What Next after Sphincterotomy?

After the procedure is complete, patients are put into postanesthesia recovery unit where the nurses monitor them closely til they become stable. The rate of recovery as well as the type of anesthesia used will determine the period of a patient’s stay in the postanesthesia recovery unit. Usually, the patients who receive local anesthesia get better soon. The patients who get general anesthesia must be awake and sound before they are taken to the recovery unit.

Patients are given ice chips and then water if no intolerance is noted. The fluids may be administered immediately after the completion of the surgery in case if local anesthesia was applied. At times, general anesthesia may lead to nausea making the patient take a longer time before drinking fluids.  Patients may start taking solid foods once they tolerate clear liquids.

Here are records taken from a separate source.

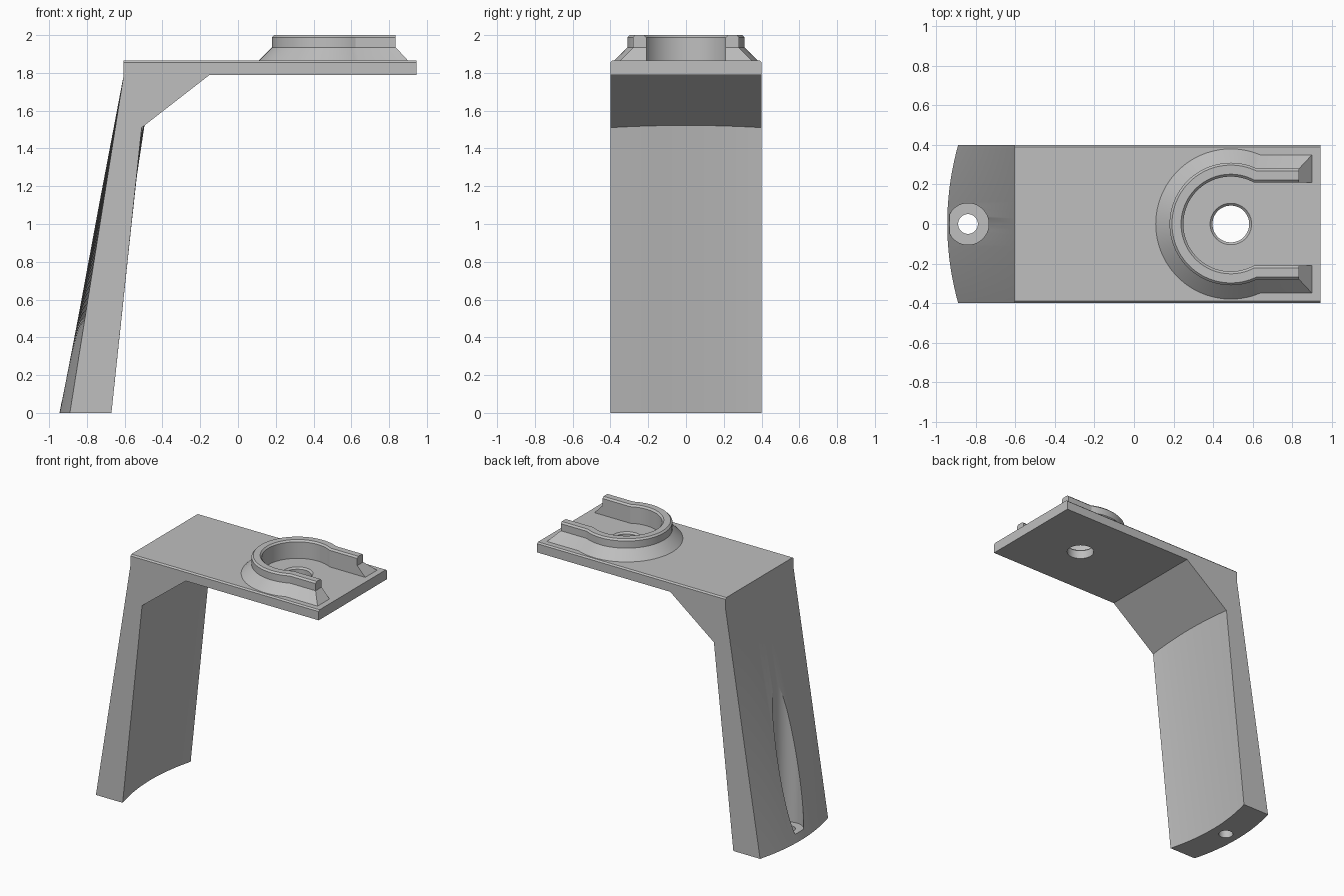
import bpy, bmesh, math

if "Cube" in bpy.data.objects:
    bpy.data.objects.remove(bpy.data.objects["Cube"])

grey = bpy.data.materials.new("plain_grey")
grey.use_nodes = True
colour = (0.52, 0.52, 0.52, 1)
grey.diffuse_color = colour
grey.node_tree.nodes["Principled BSDF"].inputs["Base Color"].default_value = colour


def finish(name, bm):
    bmesh.ops.recalc_face_normals(bm, faces=bm.faces)
    mesh = bpy.data.meshes.new(name)
    bm.to_mesh(mesh)
    bm.free()
    mesh.materials.append(grey)
    obj = bpy.data.objects.new(name, mesh)
    bpy.context.collection.objects.link(obj)
    return obj


def activate(obj):
    bpy.ops.object.select_all(action='DESELECT')
    obj.select_set(True)
    bpy.context.view_layer.objects.active = obj


def smooth(obj):
    activate(obj)
    bpy.ops.object.shade_smooth_by_angle(angle=math.radians(20))


def sweep(sections, caps):
    """Join closed cross-sections; caps lists the end faces by point index."""
    bm = bmesh.new()
    rows = [[bm.verts.new(p) for p in s] for s in sections]
    n = len(rows[0])
    for a, b in zip(rows, rows[1:]):
        for i in range(n):
            j = (i + 1) % n
            bm.faces.new((a[i], a[j], b[j], b[i]))
    for row in (rows[0], rows[-1]):
        for cap in caps:
            bm.faces.new([row[i] for i in cap])
    return bm


def drill(obj, x, z0, z1, r0, r1):
    """Cut a vertical round hole that widens from r0 to r1."""
    bpy.ops.mesh.primitive_cone_add(vertices=64, radius1=r0, radius2=r1, depth=z1 - z0,
                                    location=(x, 0, (z0 + z1) / 2))
    cutter = bpy.context.object
    cutter.name = "hole_cutter"
    cutter.hide_render = True
    cutter.data.materials.append(grey)
    activate(obj)
    mod = obj.modifiers.new("hole", 'BOOLEAN')
    mod.operation = 'DIFFERENCE'
    mod.solver = 'EXACT'
    mod.object = cutter
    bpy.ops.object.modifier_apply(modifier=mod.name)
    bpy.data.objects.remove(cutter)


# Bracket body: L-shaped section swept across the width, foot curved in plan
HALF, TOP, UNDER = 0.4, 1.865, 1.79


def body_section(y):
    bow = 1 - (y / HALF) ** 2
    top = TOP - max(0, abs(y) - (HALF - 0.01))
    return [(x, y, z) for x, z in (
        (-0.89 - 0.055 * bow, 0), (-0.605, UNDER), (-0.605, top), (0.945, top),
        (0.945, UNDER), (-0.15, UNDER), (-0.51 + 0.015 * bow, 1.51 + 0.012 * bow),
        (-0.67 - 0.055 * bow, 0))]


inset = HALF - 0.01
stations = [-HALF] + [inset * (i / 14 - 1) for i in range(29)] + [HALF]
body = finish("bracket_body", sweep([body_section(y) for y in stations], [range(8)]))

# Screw recess in the leg, with a small hole through the foot
drill(body, -0.84, 0.06, 1.6, 0.105, 0.105)
drill(body, -0.84, -0.1, 0.3, 0.05, 0.05)

# Hole through the plate, with a bevelled rim
CX = 0.49
drill(body, CX, 1.6, 1.95, 0.093, 0.093)
drill(body, CX, TOP - 0.012, TOP + 0.012, 0.093, 0.117)
smooth(body)

# Keyhole-shaped collar: circle radius, wing half-width, wing end, height
BASE = TOP - 0.004
collar_profile = [
    (0.24, 0.21, 0.904, BASE), (0.384, 0.354, 0.904, BASE),
    (0.31, 0.28, 0.835, 1.935), (0.31, 0.28, 0.835, 1.988),
    (0.298, 0.268, 0.835, 2.0), (0.252, 0.222, 0.835, 2.0),
    (0.24, 0.21, 0.835, 1.988), (0.24, 0.21, 0.835, 1.935)]


def keyhole_path(r, w, end, z, steps=64):
    a = math.asin(w / r)
    angles = [a + (2 * math.pi - 2 * a) * i / steps for i in range(steps + 1)]
    arc = [(CX + r * math.cos(t), r * math.sin(t), z) for t in angles]
    return [(end, w, z)] + arc + [(end, -w, z)]


paths = [keyhole_path(*p) for p in collar_profile]
collar = finish("mount_collar", sweep(list(zip(*paths)), [(0, 1, 2, 7), range(2, 8)]))
smooth(collar)
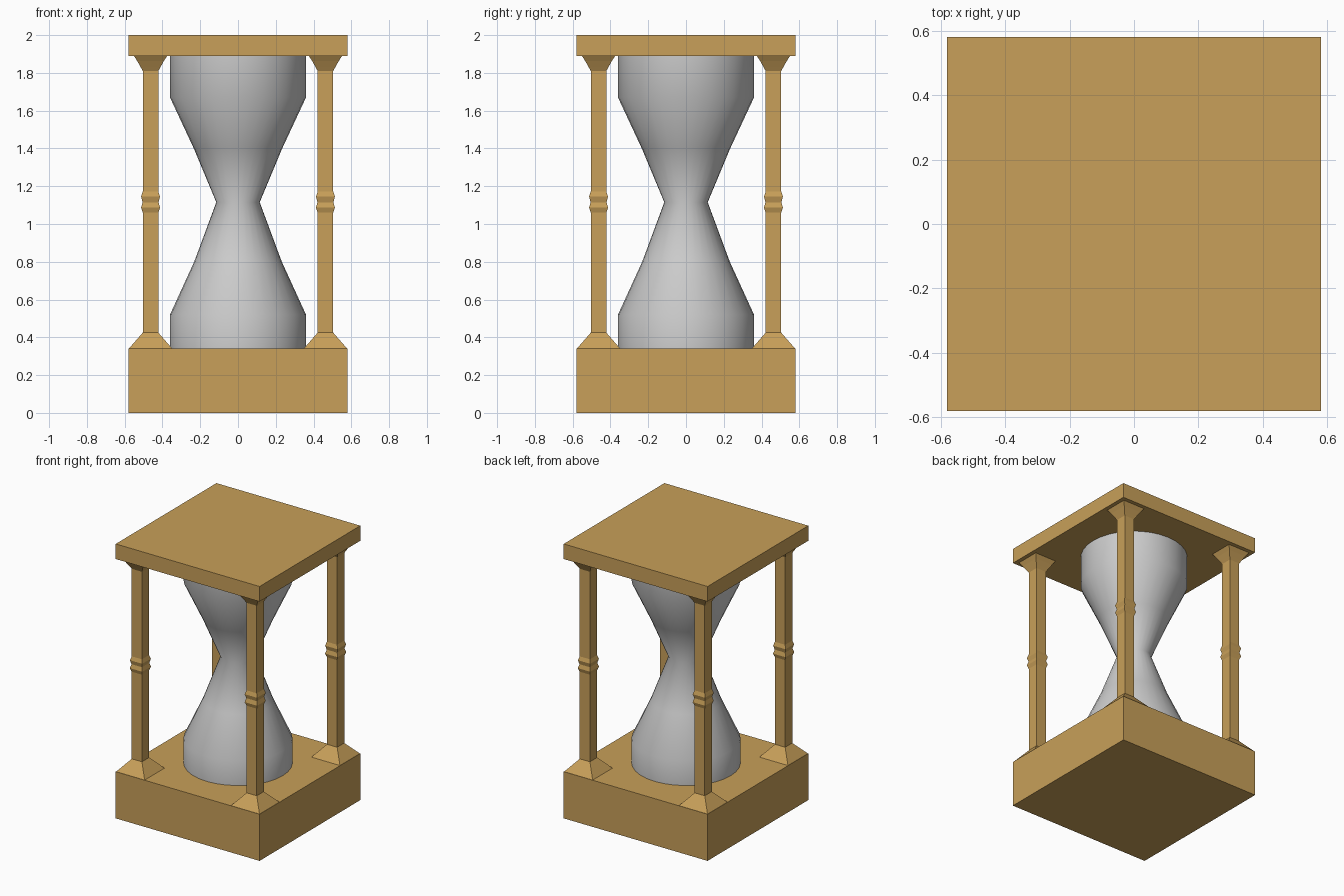
import bpy, bmesh, math

if "Cube" in bpy.data.objects:
    bpy.data.objects.remove(bpy.data.objects["Cube"])

wood = bpy.data.materials.new("wood")
wood.diffuse_color = (0.58, 0.35, 0.10, 1)
wood.use_nodes = True
wood.node_tree.nodes["Principled BSDF"].inputs["Base Color"].default_value = wood.diffuse_color


def lathe(name, profile, sides, center=(0, 0), material=None, smooth=None):
    """Stack rings of (radius, z); four sides gives a square post of half-width radius."""
    bm = bmesh.new()
    square = sides == 4
    turn = math.pi / 4 if square else 0
    grow = math.sqrt(2) if square else 1
    rings = []
    for r, z in profile:
        ring = []
        for i in range(sides):
            a = turn + 2 * math.pi * i / sides
            ring.append(bm.verts.new((center[0] + grow * r * math.cos(a),
                                      center[1] + grow * r * math.sin(a), z)))
        rings.append(ring)
    for lo, hi in zip(rings, rings[1:]):
        for i in range(sides):
            j = (i + 1) % sides
            bm.faces.new((lo[i], lo[j], hi[j], hi[i]))
    bm.faces.new(rings[0][::-1])
    bm.faces.new(rings[-1])
    mesh = bpy.data.meshes.new(name)
    bm.to_mesh(mesh)
    bm.free()
    ob = bpy.data.objects.new(name, mesh)
    bpy.context.collection.objects.link(ob)
    if material:
        mesh.materials.append(material)
    if smooth:
        bpy.ops.object.select_all(action='DESELECT')
        ob.select_set(True)
        bpy.context.view_layer.objects.active = ob
        bpy.ops.object.shade_smooth_by_angle(angle=math.radians(smooth))
    return ob


# Wooden slabs
lathe("base", [(0.58, 0), (0.58, 0.34)], 4, material=wood)
lathe("top_plate", [(0.58, 1.89), (0.58, 2.0)], 4, material=wood)

# Glass bulbs meeting at the neck
glass = [(0.36, 0.34), (0.36, 0.52), (0.232, 0.80), (0.115, 1.115),
         (0.234, 1.40), (0.36, 1.67), (0.36, 1.89)]
lathe("glass", glass, 32, smooth=60)

# Four square posts: flared foot, double ring, curved capital
post = [(0.115, 0.34), (0.041, 0.425), (0.041, 1.06), (0.05, 1.087),
        (0.042, 1.115), (0.05, 1.145), (0.041, 1.172), (0.041, 1.81),
        (0.052, 1.83), (0.07, 1.862), (0.088, 1.89)]
for y, depth in ((-0.463, "front"), (0.463, "back")):
    for x, side in ((-0.463, "left"), (0.463, "right")):
        lathe(f"{depth}_{side}_post", post, 4, (x, y), wood)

Then the patient is taken from the PACU to the outpatient or ambulatory unit for complete recovery and inpatients to their respective room. Once the patients wake up and can walk around, they are discharged from the hospital. A majority of patients will continue feeling dizzy throughout the day even after the anesthesia wears off. The patient should be accompanied by a relative or a friend if they intend to undergo the surgical operation and go home the same day.

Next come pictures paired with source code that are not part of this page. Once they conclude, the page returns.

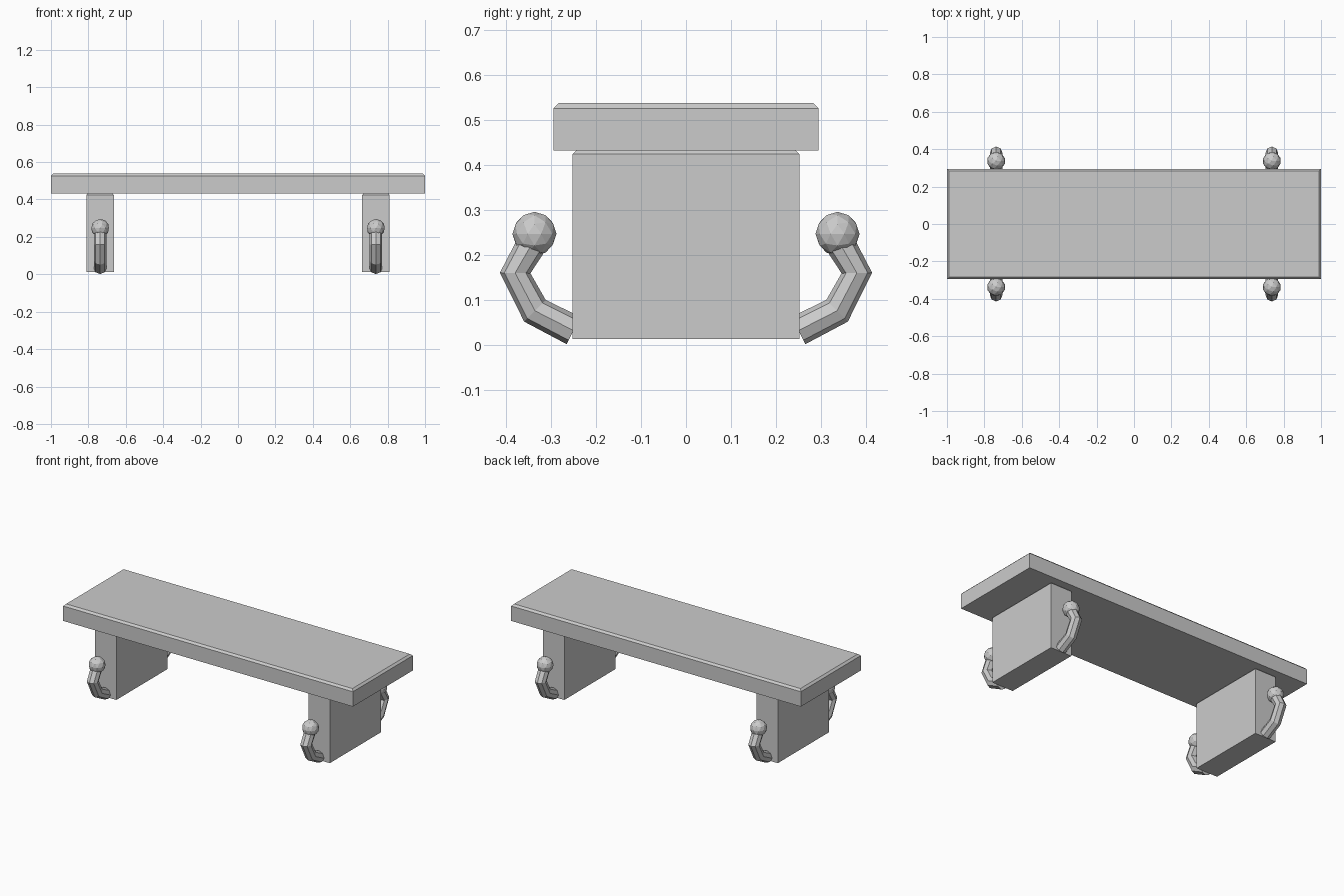
import bpy, bmesh, math
from mathutils import Vector

cube = bpy.data.objects.get("Cube")
if cube:
    bpy.data.objects.remove(cube, do_unlink=True)

stone = bpy.data.materials.new("light_grey")
stone.use_nodes = True
GREY = (0.6, 0.6, 0.6, 1)
stone.diffuse_color = GREY
stone.node_tree.nodes["Principled BSDF"].inputs["Base Color"].default_value = GREY


def finish(name, bm):
    bmesh.ops.recalc_face_normals(bm, faces=bm.faces)
    mesh = bpy.data.meshes.new(name)
    bm.to_mesh(mesh)
    bm.free()
    mesh.materials.append(stone)
    obj = bpy.data.objects.new(name, mesh)
    bpy.context.collection.objects.link(obj)
    return obj


def slab(name, x, half_x, half_y, bottom, top, chamfer):
    """Box with its upper rim chamfered."""
    bm = bmesh.new()
    bmesh.ops.create_cube(bm, size=1)
    for v in bm.verts:
        v.co = (x + 2 * half_x * v.co.x, 2 * half_y * v.co.y,
                top if v.co.z > 0 else bottom)
    rim = [e for e in bm.edges if all(v.co.z == e.verts[0].co.z for v in e.verts)
           and e.verts[0].co.z > (top + bottom) / 2]
    bmesh.ops.bevel(bm, geom=rim, offset=chamfer, segments=1, affect='EDGES')
    return finish(name, bm)


def hook(name, x, side):
    """Eight-sided bent bar in the y-z plane."""
    path = [Vector((x, side * y, z)) for y, z in
            ((0.25, 0.032), (0.336, 0.076), (0.38, 0.16), (0.337, 0.235))]
    bm = bmesh.new()
    rings = []
    for i, p in enumerate(path):
        before = (p - path[i - 1]).normalized() if i else Vector()
        after = (path[i + 1] - p).normalized() if i + 1 < len(path) else Vector()
        across = Vector((1, 0, 0)).cross((before + after).normalized())
        rings.append([bm.verts.new(p + 0.034 * (Vector((math.cos(a), 0, 0)) + across * math.sin(a)))
                      for a in (k * math.tau / 8 for k in range(8))])
    for lower, upper in zip(rings, rings[1:]):
        for k in range(8):
            n = (k + 1) % 8
            bm.faces.new((lower[k], lower[n], upper[n], upper[k]))
    bm.faces.new(rings[0])
    bm.faces.new(rings[-1])
    return finish(name, bm)


def knob(name, x, side):
    """Faceted ball on the tip of a hook."""
    bm = bmesh.new()
    bmesh.ops.create_icosphere(bm, subdivisions=2, radius=0.049)
    bmesh.ops.translate(bm, verts=bm.verts, vec=(x, side * 0.337, 0.247))
    return finish(name, bm)


# Seat
slab("seat", 0, 1, 0.295, 0.433, 0.538, 0.012)

# Supports, each with a hook and knob at front and back
for x, x_name in ((0.737, "left"), (-0.737, "right")):
    slab(f"{x_name}_support", x, 0.073, 0.252, 0.013, 0.433, 0.008)
    for side, y_name in ((-1, "front"), (1, "back")):
        hook(f"{y_name}_{x_name}_hook", x, side)
        knob(f"{y_name}_{x_name}_knob", x, side)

Anesthetic administered on the spine wears off normally within several hours. After the surgical operation, patients lie flat facing upwards to reduce the chances of having a headache as a result of the anesthetic. The patient must have full sense on the numbed body part before being allowed to go home.   

The patients may need to take prescribed pain-relieving drugs for few days after the surgical procedure to reduce the pain that arise from the operation.

Apart from drugs, several other methods can be used to minimize discomfort and make the patient recover faster. The patients should not remove the bandage or dressing for some hours after getting out of the hospital. In order to clean the area and reduce the pain, the patients can take sitz bath in the evening of the operation day or the following morning. Sitz bathing should be done not less than two times a day for 10-15 minutes. Putting Epsom salts in the bath may or may not be recommended.

Many patients fear passing stool after having anal surgery since it is usually uncomfortable. Failure to defecate may make them constipated thus worsening the condition. Constipation can be prevented by eating foods with high fiber content as well as drinking approximately seven glasses of water daily.  Another option is the use of stool softeners.

The patients may bleed slightly particularly when defecating. Wiping the affected area with a wet toilet paper or baby wipes minimizes irritation and maintains cleanliness within the region. An ointment may be recommended to minimize the risk of infections as well as to help in the process of recovery. This must be applied after defecation or sitz bath, depending on the prescription.

 

Complications that Arise from Sphincterotomy

Although the chances of having surgery-related complications are low, it may occur sometimes. The most prominent problems include:

  • Excessive loss of blood
  • Inability to hold back faeces
  • Inability to pass urine
  • Infections
  • Anesthesia-related issues
  • increased vulnerability to abscess or fistula

 

Postoperative Expectations

The rectal region becomes painful especially while passing stool. Wash and dry the region after defecation to minimize the risks of developing an infection. 

Eat foods with high fiber content and drink approximately seven glasses of water daily to avoid constipation. Your physician may also ask you to use certain laxative drugs to soften the stool and avoid pain while defecating.

 

Further Treatment

A fissurectomy or anal advancement flap may be recommended if the fissure fails to heal even after having sphincterotomy.